Inheritance is also determined based on state law, which can vary quite a bit, depending on where you live. In general, though, state laws are based on the Uniform Probate Code, which gives priority of inheritance first to the surviving spouse, then to descendants (children and grandchildren), then to parents and then to descendants of parents (siblings, nieces and nephews) before branching out to more distant relatives. If your parent was taking care of a minor when they died with no will, the probate court also takes care of that, gathering as much information as it can about the family and the parent’s wishes to assign the best guardian possible for the child.

Settle affairs

Assuming you’re the executor or administrator, this is where your work really begins. You are responsible for managing the estate, which begins with finding, gathering and appraising all of the estate’s assets according to the date of death value, which may involve hiring an appraiser. This is important not only to make sure all of the beneficiaries receive the correct amount of inheritance, but also because the estate may be subject to taxation. There’s a federal estate tax on estates worth more than $5.49 million as of 2017, 14 states plus the District of Columbia have additional estate taxes, and six states have inheritance taxes.

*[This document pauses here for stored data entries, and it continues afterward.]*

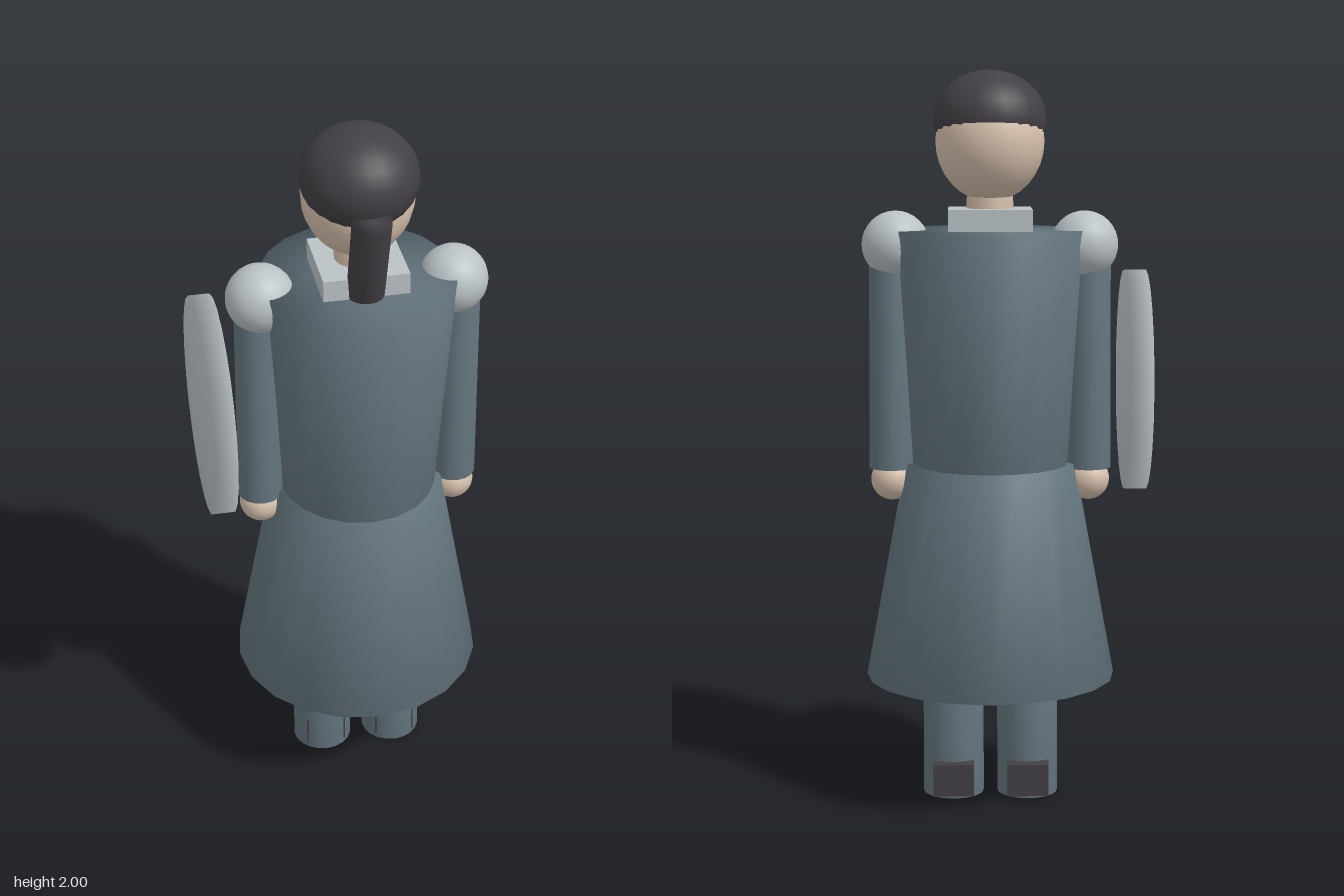
import * as THREE from 'three';
import { mergeVertices } from 'three/addons/utils/BufferGeometryUtils.js';

const material = (name, color) => {
  const m = new THREE.MeshStandardMaterial({ color });
  m.name = name;
  return m;
};

// Cylinder shaded smoothly across its rims
function softCylinder(rTop, rBottom, height, sides = 20) {
  const g = new THREE.CylinderGeometry(rTop, rBottom, height, sides);
  g.deleteAttribute('normal');
  g.deleteAttribute('uv');
  const merged = mergeVertices(g);
  merged.computeVertexNormals();
  return merged;
}

export function createModel() {
  const cloth = material('slate cloth', 0x65767f);
  const skin = material('skin', 0xd8c2ae);
  const metal = material('pale metal', 0xbac2c6);
  const dark = material('dark hair and leather', 0x434045);

  const model = new THREE.Group();
  model.name = 'shieldBearer';
  const body = new THREE.Group();
  body.name = 'body';
  body.position.set(0.033, 0, 0.011);
  model.add(body);

  const add = (parent, name, geometry, mat, x, y, z) => {
    const mesh = new THREE.Mesh(geometry, mat);
    mesh.name = name;
    mesh.position.set(x, y, z);
    parent.add(mesh);
    return mesh;
  };
  const ball = (r) => new THREE.SphereGeometry(r, 24, 16);

  // Coat: flared skirt and a torso that widens to the shoulders
  add(body, 'skirt', softCylinder(0.233, 0.343, 0.595), cloth, 0, 0.6375, 0);
  const torso = add(body, 'torso', softCylinder(0.273, 0.226, 0.64), cloth, 0, 1.252, 0);
  torso.scale.x = 0.945;

  // Collar and neck
  add(body, 'collar', new THREE.BoxGeometry(0.226, 0.08, 0.226), metal, 0, 1.59, 0.004);
  add(body, 'neck', softCylinder(0.062, 0.064, 0.2), skin, 0, 1.64, 0.004);

  // Head, with the hair as an overlapping cap set back from the face
  const head = add(body, 'head', ball(1), skin, 0, 1.81, -0.003);
  head.scale.set(0.147, 0.162, 0.148);
  const hair = add(body, 'hair', ball(1), dark, 0, 1.868, 0.015);
  hair.scale.set(0.153, 0.132, 0.159);

  // Ponytail hanging from the back of the head into the collar
  const tail = add(body, 'ponytail', softCylinder(0.051, 0.049, 0.31, 16), dark, 0, 1.675, 0.128);
  tail.rotation.x = 0.286;

  // Limbs, mirrored
  for (const side of [-1, 1]) {
    const label = side > 0 ? 'left' : 'right';
    add(body, label + 'Shoulder', ball(0.092), metal, side * 0.256, 1.532, 0);
    add(body, label + 'Arm', softCylinder(0.058, 0.062, 0.6, 16), cloth, side * 0.27, 1.22, 0.004);
    add(body, label + 'Hand', ball(0.058), skin, side * 0.27, 0.889, 0.004);
    add(body, label + 'Leg', softCylinder(0.084, 0.084, 0.42), cloth, side * 0.103, 0.21, 0.002);
    add(body, label + 'Shoe', new THREE.BoxGeometry(0.113, 0.09, 0.178), dark, side * 0.103, 0.06, -0.022);
  }

  // Round shield standing beside the right arm
  const shield = add(model, 'shield', softCylinder(0.297, 0.297, 0.058, 24), metal, -0.356, 1.172, -0.058);
  shield.rotation.z = Math.PI / 2;

  return model;
}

Before the estate can pay inheritances, though, it must first settle its debts. In general, you are not responsible for paying your parent’s debts, unless you are a joint holder of the account with the debt, or you cosigned on the debt with them. Some unscrupulous debt collectors may try to convince you that isn’t the case and ask you to pay up, though you should only have to deal with this if you are the executor, as it is otherwise illegal for debt collectors to discuss debts with a deceased person’s children. If the debt is greater than the cash in the estate, the executor may need to sell some assets, like vehicles or real estate, in order to begin fulfilling inheritance claims. It typically takes at least several months for an inheritance to pay out, and possibly more if the estate is especially complicated. Inheriting an asset, such as a house, means inheriting any payments left on that asset, for instance the house’s mortgage and property taxes, so if you aren’t going to use the asset, you may want to consider selling it.

While you’re paying debts, you’ll also want to work on the arduous task of informing creditors, financial institutions and the government about your parent’s passing so they can cancel accounts or put them under your name. You need to contact your parent’s banks to get balances transferred to an estate account, the Social Security Administration to stop them from disbursing checks to your parent, the postal service so it can forward their mail to prevent identity theft and any companies your parent did business, including their social media or email accounts, with so you can cancel their services. You’ll likely need to mail an original death certificate and proof that you’re the estate’s executor or administrator to each organization before it’ll comply with your requests.

However, there is some good news. If your parent had life insurance policies or retirement accounts that listed you as a beneficiary, or had money in an account you jointly held with them, that money bypasses the estate and goes directly to you. It also pays out much faster than an inheritance, which is important if you’re one of the many adult children who still relied on their parents for financial support. If the policies and accounts list no beneficiary, though, then the payment gets lumped into the estate.

Losing your parent and then immediately having to resolve their estates is a long and difficult task, but if you know what steps to take after they pass, you can allow yourself ample time to grieve. To learn more about managing your own finances, follow our personal finance blog.